making and receiving phone calls, and the other for digital communications, such
as file sharing, high-speed Internet traffic, even live videoconferencing and
image transfer. One of the primary advantages of having DSL is that multiple
users in your organization (depending on the scale of service you choose) can
utilize the service simultaneously; they can be on the phone and on the Internet
all at the same time — all through one DSL line, all for one flat monthly
rate. The only requirement to DSL is that your location be within 3 miles of the
telephone company's central office.
Some benefits of DSL technologies are:
The DSL variation called ADSL (Asymmetric
Digital Subscriber Line) is called "asymmetric" because most of
its two-way or duplex bandwidth is devoted to the downstream direction, sending
data to the user. Only a small portion of bandwidth is available for upstream or
The DSL variation called SDSL (Symmetric Digital Subscriber Line) is called "symmetric" because it supports the same data rates for upstream and downstream traffic.
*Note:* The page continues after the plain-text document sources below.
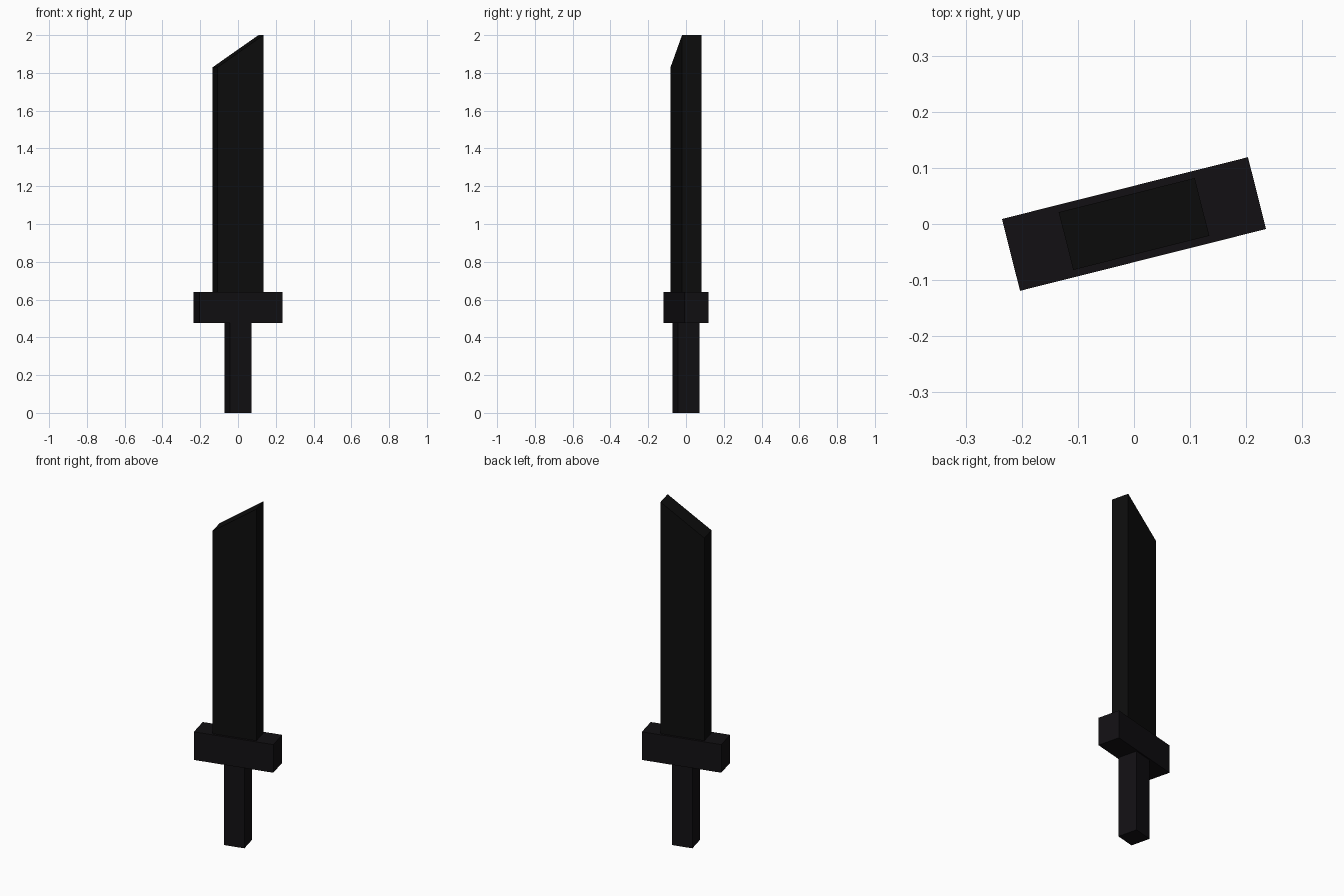
import bpy, bmesh, math
from mathutils import Matrix

if "Cube" in bpy.data.objects:
    bpy.data.objects.remove(bpy.data.objects["Cube"])

TURN = Matrix.Rotation(math.radians(14.1), 4, 'Z')


def material(name, rgb):
    m = bpy.data.materials.new(name)
    m.diffuse_color = (*rgb, 1)
    m.use_nodes = True
    m.node_tree.nodes["Principled BSDF"].inputs["Base Color"].default_value = m.diffuse_color
    return m


def block(name, width, depth, z0, z1, mat, slant=0):
    """Box turned about z; slant lowers the top edge on the -x side."""
    bm = bmesh.new()
    bmesh.ops.create_cube(bm, size=1)
    for v in bm.verts:
        top = v.co.z > 0
        v.co.z = z1 if top else z0
        if top and v.co.x < 0:
            v.co.z -= slant
        v.co.x *= width
        v.co.y *= depth
    bm.transform(TURN)
    mesh = bpy.data.meshes.new(name)
    bm.to_mesh(mesh)
    bm.free()
    mesh.materials.append(mat)
    obj = bpy.data.objects.new(name, mesh)
    bpy.context.collection.objects.link(obj)
    return obj


blade_black = material("blade_black", (0.004, 0.004, 0.004))
hilt_black = material("hilt_black", (0.006, 0.005, 0.0065))

# Hilt: square grip and crossguard
block("grip", 0.117, 0.117, 0, 0.475, hilt_black)
block("crossguard", 0.452, 0.132, 0.475, 0.64, hilt_black)

# Blade with slanted tip
block("blade", 0.25, 0.106, 0.64, 2.0, blade_black, slant=0.17)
|What is the
difference between DSL and cable modems?
DSL provides always-available high-speed Internet access over a single dedicated telephone line. Cable modems offer high-speed Internet access over a shared cable television line.
While cable modems may have greater theoretical downstream (from the Internet to the home) bandwidth capabilities, that bandwidth is shared among all users in a neighborhood, and will therefore vary, perhaps dramatically, as more users in a neighborhood get online at the same time.
Upstream traffic (from the customer premise to the Internet) over cable modems will in many cases be slower than DSL, either because the particular cable modem is inherently slower, or because too many people in a neighborhood are trying to send or receive data at the same time - causing congestion in the local cable network.
Cable Modem Disadvantages: